  22. ^ Briguori, Carlo; Visconti, Gabriella; Focaccio, Amelia; Airoldi, Flavio; Valgimigli, Marco; Sangiorgi, Giuseppe Massimo; Golia, Bruno; Ricciardelli, Bruno; Condorelli, Gerolama (2011-09-13). "Renal Insufficiency After Contrast Media Administration Trial II (REMEDIAL II)Clinical Perspective: RenalGuard System in High-Risk Patients for Contrast-Induced Acute Kidney Injury". Circulation. 124 (11): 1260–1269. doi:10.1161/CIRCULATIONAHA.111.030759. ISSN 0009-7322. PMID 21844075.
  23. ^ Barbanti, Marco; Gulino, Simona; Capranzano, Piera; Immè, Sebastiano; Sgroi, Carmelo; Tamburino, Claudia; Ohno, Yohei; Attizzani, Guilherme F.; Patanè, Martina (2015). "Acute Kidney Injury With the RenalGuard System in Patients Undergoing Transcatheter Aortic Valve Replacement". JACC: Cardiovascular Interventions. 8 (12): 1595–1604. doi:10.1016/j.jcin.2015.07.012. PMID 26386766.
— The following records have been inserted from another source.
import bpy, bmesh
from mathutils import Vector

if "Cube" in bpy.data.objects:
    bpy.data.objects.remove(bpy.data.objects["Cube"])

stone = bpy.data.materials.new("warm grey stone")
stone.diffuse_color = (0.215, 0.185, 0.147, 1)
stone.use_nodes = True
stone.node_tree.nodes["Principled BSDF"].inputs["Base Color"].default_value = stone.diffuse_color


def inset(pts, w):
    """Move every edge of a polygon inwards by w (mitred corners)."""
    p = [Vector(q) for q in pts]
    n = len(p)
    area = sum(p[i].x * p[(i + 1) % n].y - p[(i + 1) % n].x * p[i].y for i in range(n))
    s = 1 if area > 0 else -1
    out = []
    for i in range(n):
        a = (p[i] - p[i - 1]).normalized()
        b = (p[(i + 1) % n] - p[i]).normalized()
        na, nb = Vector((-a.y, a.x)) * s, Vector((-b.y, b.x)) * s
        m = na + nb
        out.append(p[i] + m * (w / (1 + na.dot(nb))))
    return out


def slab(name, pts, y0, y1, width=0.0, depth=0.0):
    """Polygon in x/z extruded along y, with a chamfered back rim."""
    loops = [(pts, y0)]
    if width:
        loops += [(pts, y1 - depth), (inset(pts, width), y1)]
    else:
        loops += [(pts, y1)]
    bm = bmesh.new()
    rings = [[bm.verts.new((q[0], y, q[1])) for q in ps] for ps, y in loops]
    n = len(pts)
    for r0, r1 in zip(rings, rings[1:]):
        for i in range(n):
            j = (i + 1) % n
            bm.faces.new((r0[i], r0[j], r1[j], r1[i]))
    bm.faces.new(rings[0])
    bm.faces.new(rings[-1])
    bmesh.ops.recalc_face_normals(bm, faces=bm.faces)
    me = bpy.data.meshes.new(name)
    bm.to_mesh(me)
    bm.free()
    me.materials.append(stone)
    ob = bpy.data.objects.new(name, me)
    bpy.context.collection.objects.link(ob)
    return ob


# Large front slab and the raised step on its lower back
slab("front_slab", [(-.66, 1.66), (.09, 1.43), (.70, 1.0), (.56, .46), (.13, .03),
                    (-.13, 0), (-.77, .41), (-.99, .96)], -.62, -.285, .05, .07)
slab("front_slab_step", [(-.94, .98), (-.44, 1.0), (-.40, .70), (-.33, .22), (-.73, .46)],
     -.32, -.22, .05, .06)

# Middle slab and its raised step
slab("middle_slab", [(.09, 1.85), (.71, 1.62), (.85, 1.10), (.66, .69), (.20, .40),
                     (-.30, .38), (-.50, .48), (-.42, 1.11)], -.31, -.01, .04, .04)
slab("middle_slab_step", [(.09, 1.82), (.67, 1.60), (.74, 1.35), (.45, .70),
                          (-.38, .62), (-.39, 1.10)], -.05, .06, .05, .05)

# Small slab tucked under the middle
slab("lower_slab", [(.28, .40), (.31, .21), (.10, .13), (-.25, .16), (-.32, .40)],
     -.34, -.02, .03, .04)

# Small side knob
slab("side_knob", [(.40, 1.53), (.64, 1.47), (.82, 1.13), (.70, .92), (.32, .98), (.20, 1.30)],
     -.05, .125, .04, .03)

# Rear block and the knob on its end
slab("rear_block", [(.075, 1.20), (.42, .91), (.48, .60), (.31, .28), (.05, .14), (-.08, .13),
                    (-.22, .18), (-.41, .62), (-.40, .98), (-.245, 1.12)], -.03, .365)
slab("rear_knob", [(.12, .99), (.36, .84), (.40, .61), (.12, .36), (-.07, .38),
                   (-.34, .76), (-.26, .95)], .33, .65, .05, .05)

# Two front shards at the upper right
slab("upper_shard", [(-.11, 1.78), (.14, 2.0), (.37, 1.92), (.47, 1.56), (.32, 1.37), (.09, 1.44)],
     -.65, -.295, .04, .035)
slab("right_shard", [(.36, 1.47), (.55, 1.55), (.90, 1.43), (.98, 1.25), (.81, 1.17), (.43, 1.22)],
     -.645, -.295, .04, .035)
  24. ^ Usmiani, Tullio; Andreis, Alessandro; Budano, Carlo; Sbarra, Pierluigi; Andriani, Monica; Garrone, Paolo; Fanelli, Anna Laura; Calcagnile, Chiara; Bergamasco, Laura (2016). "AKIGUARD (Acute Kidney Injury GUARding Device) trial". Journal of Cardiovascular Medicine. 17 (7): 530–537. doi:10.2459/jcm.0000000000000348. PMID 26702595. S2CID 23952871.
  25. ^ Putzu, Alessandro; Berto, Martina Boscolo; Belletti, Alessandro; Pasotti, Elena; Cassina, Tiziano; Moccetti, Tiziano; Pedrazzini, Giovanni (2017). "Prevention of Contrast-Induced Acute Kidney Injury by Furosemide With Matched Hydration in Patients Undergoing Interventional Procedures". JACC: Cardiovascular Interventions. 10 (4): 355–363. doi:10.1016/j.jcin.2016.11.006. PMID 28231903.
  26. ^ Mattathil, Stephanie; Ghumman, Saad; Weinerman, Jonathan; Prasad, Anand (2017-10-01). "Use of the RenalGuard system to prevent contrast-induced AKI: A meta-analysis". Journal of Interventional Cardiology. 30 (5): 480–487. doi:10.1111/joic.12417. ISSN 1540-8183. PMID 28870002. S2CID 27646564.
  27. ^ Brar, Somjot S.; Aharonian, Vicken; Mansukhani, Prakash; Moore, Naing; Shen, Albert Y.-J.; Jorgensen, Michael; Dua, Aman; Short, Lindsay; Kane, Kevin (2014-05-24). "Haemodynamic-guided fluid administration for the prevention of contrast-induced acute kidney injury: the POSEIDON randomised controlled trial". Lancet. 383 (9931): 1814–1823. doi:10.1016/S0140-6736(14)60689-9. ISSN 1474-547X. PMID 24856027. S2CID 7882106.
  28. ^ "Medscape". Retrieved 2017-09-28.

External links[edit]